Philosopher Dennis Bonnay on logical pluralism, the liar’s paradox, and reflective equilibrium
What are the two main understandings of the philosophy of logic? How to justify logical rules? What puts a lot of pressure on logical concepts? These and other questions are answered by Assistant Professor in the Department of Philosophy, Paris Ouest University, Dennis Bonnay.
Logic is a theory that studies inferences and reasoning, that is, how we make conclusions from premises. But is it not a theory about how we do it in practice, which would be psychology, but it is a normative theory which aims at explaining how we should make inferences. And so the main and the basic aim of logicians is to tell the difference between what the correct and an incorrect reasoning is.
If A and B are true, then it would mean by definition of conjunction that A is true on the one hand, and B is true on the other hand, so that I can infer that A is true. And that would be a justification of that inference. But the problem is that when I gave you this justification I just used this very rule. Why? Because when I say that A is true and B is true then, in particular, A is true. But this is the exact form of reasoning that we are interested in justifying.

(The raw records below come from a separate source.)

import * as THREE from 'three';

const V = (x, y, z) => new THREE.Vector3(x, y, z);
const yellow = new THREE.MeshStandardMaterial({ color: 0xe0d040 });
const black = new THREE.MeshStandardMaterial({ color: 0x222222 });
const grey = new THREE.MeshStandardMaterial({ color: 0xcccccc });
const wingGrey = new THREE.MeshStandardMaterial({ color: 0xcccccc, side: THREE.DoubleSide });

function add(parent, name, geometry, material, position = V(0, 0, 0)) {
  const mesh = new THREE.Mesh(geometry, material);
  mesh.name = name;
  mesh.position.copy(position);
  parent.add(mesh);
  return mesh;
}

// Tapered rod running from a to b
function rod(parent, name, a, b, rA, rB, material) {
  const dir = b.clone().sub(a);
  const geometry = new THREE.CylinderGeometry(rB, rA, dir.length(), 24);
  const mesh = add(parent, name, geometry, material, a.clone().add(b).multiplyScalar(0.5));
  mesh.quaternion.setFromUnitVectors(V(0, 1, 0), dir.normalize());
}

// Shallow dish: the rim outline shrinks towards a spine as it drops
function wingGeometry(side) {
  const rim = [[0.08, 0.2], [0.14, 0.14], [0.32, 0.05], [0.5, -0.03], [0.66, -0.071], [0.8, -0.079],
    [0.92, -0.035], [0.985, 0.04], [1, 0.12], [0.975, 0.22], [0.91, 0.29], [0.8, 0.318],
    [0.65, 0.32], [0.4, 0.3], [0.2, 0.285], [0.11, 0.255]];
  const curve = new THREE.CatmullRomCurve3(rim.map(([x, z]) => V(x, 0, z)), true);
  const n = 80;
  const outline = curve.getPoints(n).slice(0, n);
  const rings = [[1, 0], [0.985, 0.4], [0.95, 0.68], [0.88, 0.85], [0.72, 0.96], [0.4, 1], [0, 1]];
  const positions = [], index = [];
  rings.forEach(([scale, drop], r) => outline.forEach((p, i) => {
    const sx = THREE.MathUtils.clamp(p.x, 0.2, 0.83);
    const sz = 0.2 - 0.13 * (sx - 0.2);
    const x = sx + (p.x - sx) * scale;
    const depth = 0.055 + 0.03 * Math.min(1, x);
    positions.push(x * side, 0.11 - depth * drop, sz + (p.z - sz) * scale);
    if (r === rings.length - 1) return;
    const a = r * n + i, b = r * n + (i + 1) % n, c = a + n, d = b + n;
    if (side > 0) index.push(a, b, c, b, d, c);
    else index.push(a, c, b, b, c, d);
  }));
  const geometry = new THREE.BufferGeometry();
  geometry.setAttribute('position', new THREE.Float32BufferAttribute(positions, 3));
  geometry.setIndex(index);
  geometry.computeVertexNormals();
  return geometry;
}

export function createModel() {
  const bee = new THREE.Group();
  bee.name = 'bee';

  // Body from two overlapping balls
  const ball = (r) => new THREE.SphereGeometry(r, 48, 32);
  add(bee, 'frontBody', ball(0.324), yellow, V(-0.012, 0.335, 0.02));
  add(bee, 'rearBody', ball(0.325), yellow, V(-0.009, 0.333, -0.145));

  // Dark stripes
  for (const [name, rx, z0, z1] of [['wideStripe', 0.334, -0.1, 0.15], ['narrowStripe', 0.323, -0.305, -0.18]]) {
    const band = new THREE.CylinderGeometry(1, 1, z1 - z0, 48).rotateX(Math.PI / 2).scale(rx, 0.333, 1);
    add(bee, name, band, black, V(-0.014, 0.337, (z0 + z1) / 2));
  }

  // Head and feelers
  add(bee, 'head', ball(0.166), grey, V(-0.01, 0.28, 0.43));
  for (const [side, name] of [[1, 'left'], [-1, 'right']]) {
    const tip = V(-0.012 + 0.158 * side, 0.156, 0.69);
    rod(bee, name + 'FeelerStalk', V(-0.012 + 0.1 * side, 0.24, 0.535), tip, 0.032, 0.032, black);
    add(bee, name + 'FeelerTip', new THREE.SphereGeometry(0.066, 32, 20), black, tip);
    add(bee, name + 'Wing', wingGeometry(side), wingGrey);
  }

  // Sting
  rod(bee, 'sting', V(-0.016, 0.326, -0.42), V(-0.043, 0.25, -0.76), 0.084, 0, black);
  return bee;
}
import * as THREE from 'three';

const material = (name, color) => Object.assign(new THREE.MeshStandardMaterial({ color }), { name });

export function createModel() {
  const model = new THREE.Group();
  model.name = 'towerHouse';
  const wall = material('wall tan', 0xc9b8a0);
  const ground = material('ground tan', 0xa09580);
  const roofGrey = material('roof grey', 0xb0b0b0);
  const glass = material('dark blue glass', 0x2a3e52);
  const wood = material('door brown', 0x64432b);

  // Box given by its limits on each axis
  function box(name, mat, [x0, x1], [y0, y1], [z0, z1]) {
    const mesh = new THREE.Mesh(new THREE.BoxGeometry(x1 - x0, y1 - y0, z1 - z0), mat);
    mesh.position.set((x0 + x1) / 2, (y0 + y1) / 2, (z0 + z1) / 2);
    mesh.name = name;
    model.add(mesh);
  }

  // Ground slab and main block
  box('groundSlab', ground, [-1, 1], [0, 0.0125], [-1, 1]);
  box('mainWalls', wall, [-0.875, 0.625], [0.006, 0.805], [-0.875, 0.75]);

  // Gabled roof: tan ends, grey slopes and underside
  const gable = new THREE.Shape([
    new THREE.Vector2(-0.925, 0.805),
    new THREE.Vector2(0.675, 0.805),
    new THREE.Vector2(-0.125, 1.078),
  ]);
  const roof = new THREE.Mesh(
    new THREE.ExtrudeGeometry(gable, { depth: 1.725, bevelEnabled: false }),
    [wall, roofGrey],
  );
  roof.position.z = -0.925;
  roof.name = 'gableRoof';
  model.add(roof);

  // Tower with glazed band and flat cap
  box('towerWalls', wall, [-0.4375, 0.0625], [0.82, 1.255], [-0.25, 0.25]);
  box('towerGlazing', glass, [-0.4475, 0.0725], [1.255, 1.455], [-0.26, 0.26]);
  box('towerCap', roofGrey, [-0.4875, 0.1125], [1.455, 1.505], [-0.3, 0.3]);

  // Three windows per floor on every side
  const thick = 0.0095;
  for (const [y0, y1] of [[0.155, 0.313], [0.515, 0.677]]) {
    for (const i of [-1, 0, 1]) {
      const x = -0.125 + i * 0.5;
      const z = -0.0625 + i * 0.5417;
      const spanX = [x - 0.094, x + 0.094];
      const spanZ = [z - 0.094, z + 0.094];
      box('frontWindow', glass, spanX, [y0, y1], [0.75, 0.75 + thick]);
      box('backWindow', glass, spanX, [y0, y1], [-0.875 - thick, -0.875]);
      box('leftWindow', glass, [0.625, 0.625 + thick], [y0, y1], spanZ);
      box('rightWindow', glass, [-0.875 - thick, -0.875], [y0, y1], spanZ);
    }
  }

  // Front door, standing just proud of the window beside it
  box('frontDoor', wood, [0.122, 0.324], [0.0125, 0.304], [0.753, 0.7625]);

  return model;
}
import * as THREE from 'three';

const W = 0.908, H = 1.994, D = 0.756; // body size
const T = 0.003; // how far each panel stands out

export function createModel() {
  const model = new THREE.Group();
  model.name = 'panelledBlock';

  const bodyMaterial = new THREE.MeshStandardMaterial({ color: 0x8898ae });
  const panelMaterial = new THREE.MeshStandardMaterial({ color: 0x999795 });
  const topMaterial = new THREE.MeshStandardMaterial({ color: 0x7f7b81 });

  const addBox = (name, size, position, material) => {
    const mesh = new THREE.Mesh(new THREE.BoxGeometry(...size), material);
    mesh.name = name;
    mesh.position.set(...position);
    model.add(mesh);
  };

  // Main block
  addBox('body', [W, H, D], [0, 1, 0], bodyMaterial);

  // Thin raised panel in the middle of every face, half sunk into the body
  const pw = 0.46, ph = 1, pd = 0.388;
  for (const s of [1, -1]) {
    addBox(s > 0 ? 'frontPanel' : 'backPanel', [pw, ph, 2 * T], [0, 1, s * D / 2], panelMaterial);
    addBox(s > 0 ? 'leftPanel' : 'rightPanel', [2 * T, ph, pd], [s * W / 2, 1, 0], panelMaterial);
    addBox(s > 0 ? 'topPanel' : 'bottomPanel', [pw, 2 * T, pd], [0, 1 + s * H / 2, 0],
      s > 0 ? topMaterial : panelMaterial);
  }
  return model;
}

You cannot give an absolute justification, you are going to take practice as given and you are going to try to account for that practice, for the way that we use reasoning. But you will also have people who are more stubborn and do aim at providing an absolute justification which would be not secular. We do this by saying that somehow the rules of logic do not have to be justified by what the logical concept means, so we should take for granted the example I just gave of that from A and B you can infer A it’s constitutive of what conjuction means, so you do not have to justify it independently, it is justified because it’s constitutes what the meaning of N is.